> **THE INPUT**:
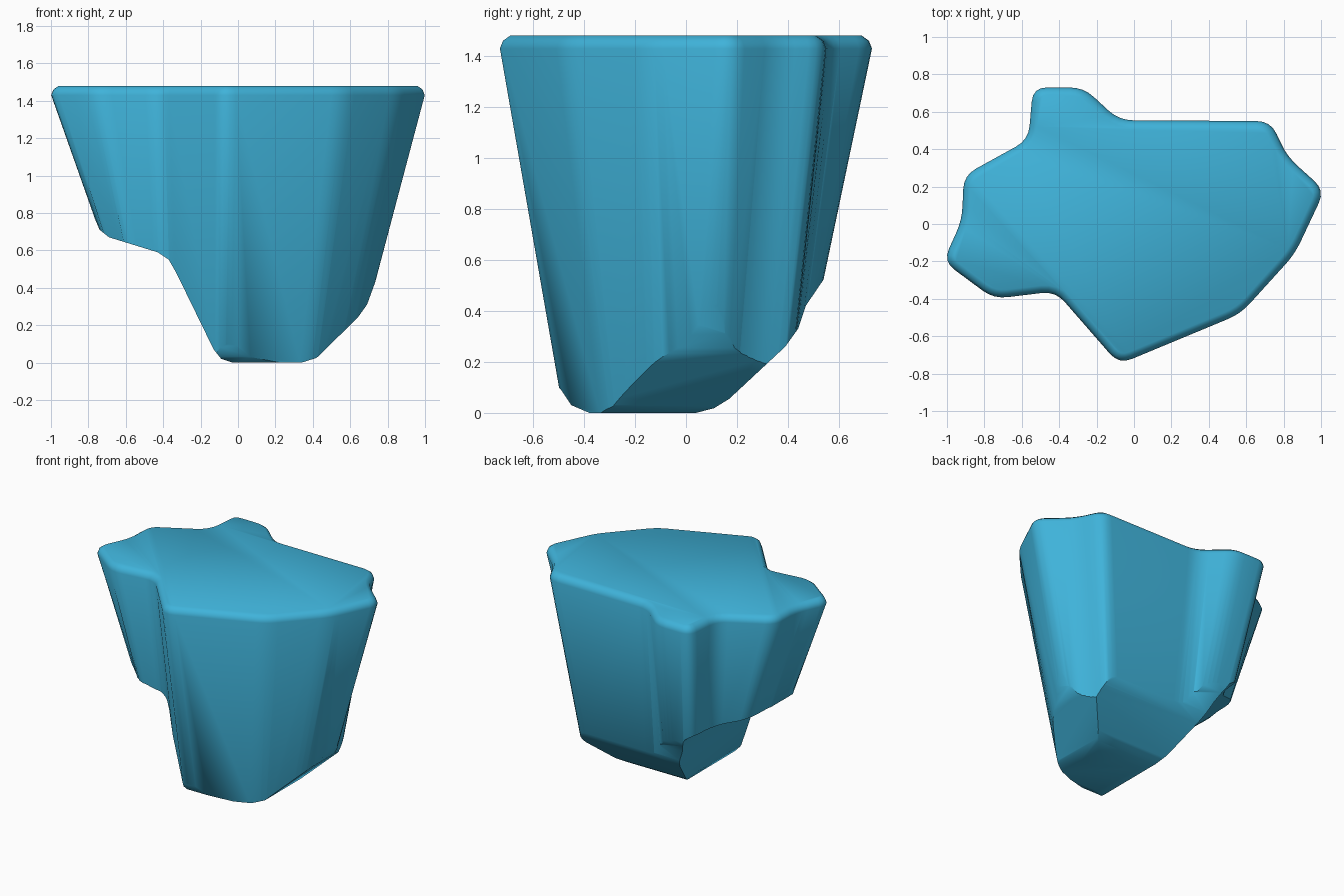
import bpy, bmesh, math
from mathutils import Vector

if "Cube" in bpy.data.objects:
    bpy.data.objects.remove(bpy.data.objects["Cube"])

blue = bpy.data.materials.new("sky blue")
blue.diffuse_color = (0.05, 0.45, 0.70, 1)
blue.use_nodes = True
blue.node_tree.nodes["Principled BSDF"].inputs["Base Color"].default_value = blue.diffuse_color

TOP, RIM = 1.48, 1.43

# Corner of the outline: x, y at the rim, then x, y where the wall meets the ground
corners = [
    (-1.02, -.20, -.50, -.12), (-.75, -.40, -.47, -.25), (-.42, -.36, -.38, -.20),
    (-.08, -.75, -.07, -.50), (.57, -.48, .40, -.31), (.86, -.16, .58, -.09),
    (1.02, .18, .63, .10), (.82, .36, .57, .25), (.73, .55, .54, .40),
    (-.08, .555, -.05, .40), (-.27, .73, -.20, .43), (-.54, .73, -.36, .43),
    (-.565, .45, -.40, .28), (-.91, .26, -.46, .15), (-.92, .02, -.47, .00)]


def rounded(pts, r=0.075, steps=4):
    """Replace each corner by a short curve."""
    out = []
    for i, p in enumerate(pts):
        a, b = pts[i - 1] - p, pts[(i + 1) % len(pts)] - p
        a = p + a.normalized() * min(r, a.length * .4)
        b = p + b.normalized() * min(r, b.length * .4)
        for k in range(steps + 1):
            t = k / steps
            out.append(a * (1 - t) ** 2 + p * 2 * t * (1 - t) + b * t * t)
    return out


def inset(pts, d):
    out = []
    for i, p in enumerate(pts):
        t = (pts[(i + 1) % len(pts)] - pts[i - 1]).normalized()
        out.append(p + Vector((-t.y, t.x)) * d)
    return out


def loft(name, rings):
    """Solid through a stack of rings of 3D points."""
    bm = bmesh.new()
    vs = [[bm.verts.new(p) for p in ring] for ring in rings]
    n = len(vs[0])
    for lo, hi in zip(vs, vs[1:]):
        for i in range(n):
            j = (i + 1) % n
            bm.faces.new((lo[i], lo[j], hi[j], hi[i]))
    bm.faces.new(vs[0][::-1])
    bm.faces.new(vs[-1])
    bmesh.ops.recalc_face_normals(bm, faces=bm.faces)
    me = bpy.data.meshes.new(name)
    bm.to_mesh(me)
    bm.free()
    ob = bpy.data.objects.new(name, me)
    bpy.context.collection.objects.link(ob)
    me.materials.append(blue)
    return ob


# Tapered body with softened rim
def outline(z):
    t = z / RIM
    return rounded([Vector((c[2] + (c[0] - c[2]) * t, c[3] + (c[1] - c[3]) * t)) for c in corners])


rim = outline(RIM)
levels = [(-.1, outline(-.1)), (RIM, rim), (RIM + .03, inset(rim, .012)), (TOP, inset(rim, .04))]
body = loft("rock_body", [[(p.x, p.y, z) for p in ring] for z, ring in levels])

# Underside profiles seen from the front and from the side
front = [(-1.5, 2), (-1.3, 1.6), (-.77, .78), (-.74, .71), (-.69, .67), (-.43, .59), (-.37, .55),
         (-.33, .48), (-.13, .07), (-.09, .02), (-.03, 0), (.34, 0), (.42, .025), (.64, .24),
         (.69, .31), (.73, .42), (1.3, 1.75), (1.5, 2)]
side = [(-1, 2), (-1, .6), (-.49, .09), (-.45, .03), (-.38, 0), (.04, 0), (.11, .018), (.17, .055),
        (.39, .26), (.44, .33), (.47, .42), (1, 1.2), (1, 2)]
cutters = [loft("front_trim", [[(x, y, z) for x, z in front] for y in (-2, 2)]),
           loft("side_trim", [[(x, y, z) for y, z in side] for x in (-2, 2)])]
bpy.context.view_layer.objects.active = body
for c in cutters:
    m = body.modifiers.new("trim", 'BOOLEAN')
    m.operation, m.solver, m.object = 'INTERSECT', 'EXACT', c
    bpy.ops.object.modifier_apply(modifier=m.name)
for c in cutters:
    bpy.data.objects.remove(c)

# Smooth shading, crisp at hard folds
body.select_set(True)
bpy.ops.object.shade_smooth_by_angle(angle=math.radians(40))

> **TASK OBJECTIVE**: The task calls for every line of the data to be returned exactly, without pictures.

> **FINISHED TASK**:
import bpy, bmesh, math
from mathutils import Vector

if "Cube" in bpy.data.objects:
    bpy.data.objects.remove(bpy.data.objects["Cube"])

blue = bpy.data.materials.new("sky blue")
blue.diffuse_color = (0.05, 0.45, 0.70, 1)
blue.use_nodes = True
blue.node_tree.nodes["Principled BSDF"].inputs["Base Color"].default_value = blue.diffuse_color

TOP, RIM = 1.48, 1.43

# Corner of the outline: x, y at the rim, then x, y where the wall meets the ground
corners = [
    (-1.02, -.20, -.50, -.12), (-.75, -.40, -.47, -.25), (-.42, -.36, -.38, -.20),
    (-.08, -.75, -.07, -.50), (.57, -.48, .40, -.31), (.86, -.16, .58, -.09),
    (1.02, .18, .63, .10), (.82, .36, .57, .25), (.73, .55, .54, .40),
    (-.08, .555, -.05, .40), (-.27, .73, -.20, .43), (-.54, .73, -.36, .43),
    (-.565, .45, -.40, .28), (-.91, .26, -.46, .15), (-.92, .02, -.47, .00)]


def rounded(pts, r=0.075, steps=4):
    """Replace each corner by a short curve."""
    out = []
    for i, p in enumerate(pts):
        a, b = pts[i - 1] - p, pts[(i + 1) % len(pts)] - p
        a = p + a.normalized() * min(r, a.length * .4)
        b = p + b.normalized() * min(r, b.length * .4)
        for k in range(steps + 1):
            t = k / steps
            out.append(a * (1 - t) ** 2 + p * 2 * t * (1 - t) + b * t * t)
    return out


def inset(pts, d):
    out = []
    for i, p in enumerate(pts):
        t = (pts[(i + 1) % len(pts)] - pts[i - 1]).normalized()
        out.append(p + Vector((-t.y, t.x)) * d)
    return out


def loft(name, rings):
    """Solid through a stack of rings of 3D points."""
    bm = bmesh.new()
    vs = [[bm.verts.new(p) for p in ring] for ring in rings]
    n = len(vs[0])
    for lo, hi in zip(vs, vs[1:]):
        for i in range(n):
            j = (i + 1) % n
            bm.faces.new((lo[i], lo[j], hi[j], hi[i]))
    bm.faces.new(vs[0][::-1])
    bm.faces.new(vs[-1])
    bmesh.ops.recalc_face_normals(bm, faces=bm.faces)
    me = bpy.data.meshes.new(name)
    bm.to_mesh(me)
    bm.free()
    ob = bpy.data.objects.new(name, me)
    bpy.context.collection.objects.link(ob)
    me.materials.append(blue)
    return ob


# Tapered body with softened rim
def outline(z):
    t = z / RIM
    return rounded([Vector((c[2] + (c[0] - c[2]) * t, c[3] + (c[1] - c[3]) * t)) for c in corners])


rim = outline(RIM)
levels = [(-.1, outline(-.1)), (RIM, rim), (RIM + .03, inset(rim, .012)), (TOP, inset(rim, .04))]
body = loft("rock_body", [[(p.x, p.y, z) for p in ring] for z, ring in levels])

# Underside profiles seen from the front and from the side
front = [(-1.5, 2), (-1.3, 1.6), (-.77, .78), (-.74, .71), (-.69, .67), (-.43, .59), (-.37, .55),
         (-.33, .48), (-.13, .07), (-.09, .02), (-.03, 0), (.34, 0), (.42, .025), (.64, .24),
         (.69, .31), (.73, .42), (1.3, 1.75), (1.5, 2)]
side = [(-1, 2), (-1, .6), (-.49, .09), (-.45, .03), (-.38, 0), (.04, 0), (.11, .018), (.17, .055),
        (.39, .26), (.44, .33), (.47, .42), (1, 1.2), (1, 2)]
cutters = [loft("front_trim", [[(x, y, z) for x, z in front] for y in (-2, 2)]),
           loft("side_trim", [[(x, y, z) for y, z in side] for x in (-2, 2)])]
bpy.context.view_layer.objects.active = body
for c in cutters:
    m = body.modifiers.new("trim", 'BOOLEAN')
    m.operation, m.solver, m.object = 'INTERSECT', 'EXACT', c
    bpy.ops.object.modifier_apply(modifier=m.name)
for c in cutters:
    bpy.data.objects.remove(c)

# Smooth shading, crisp at hard folds
body.select_set(True)
bpy.ops.object.shade_smooth_by_angle(angle=math.radians(40))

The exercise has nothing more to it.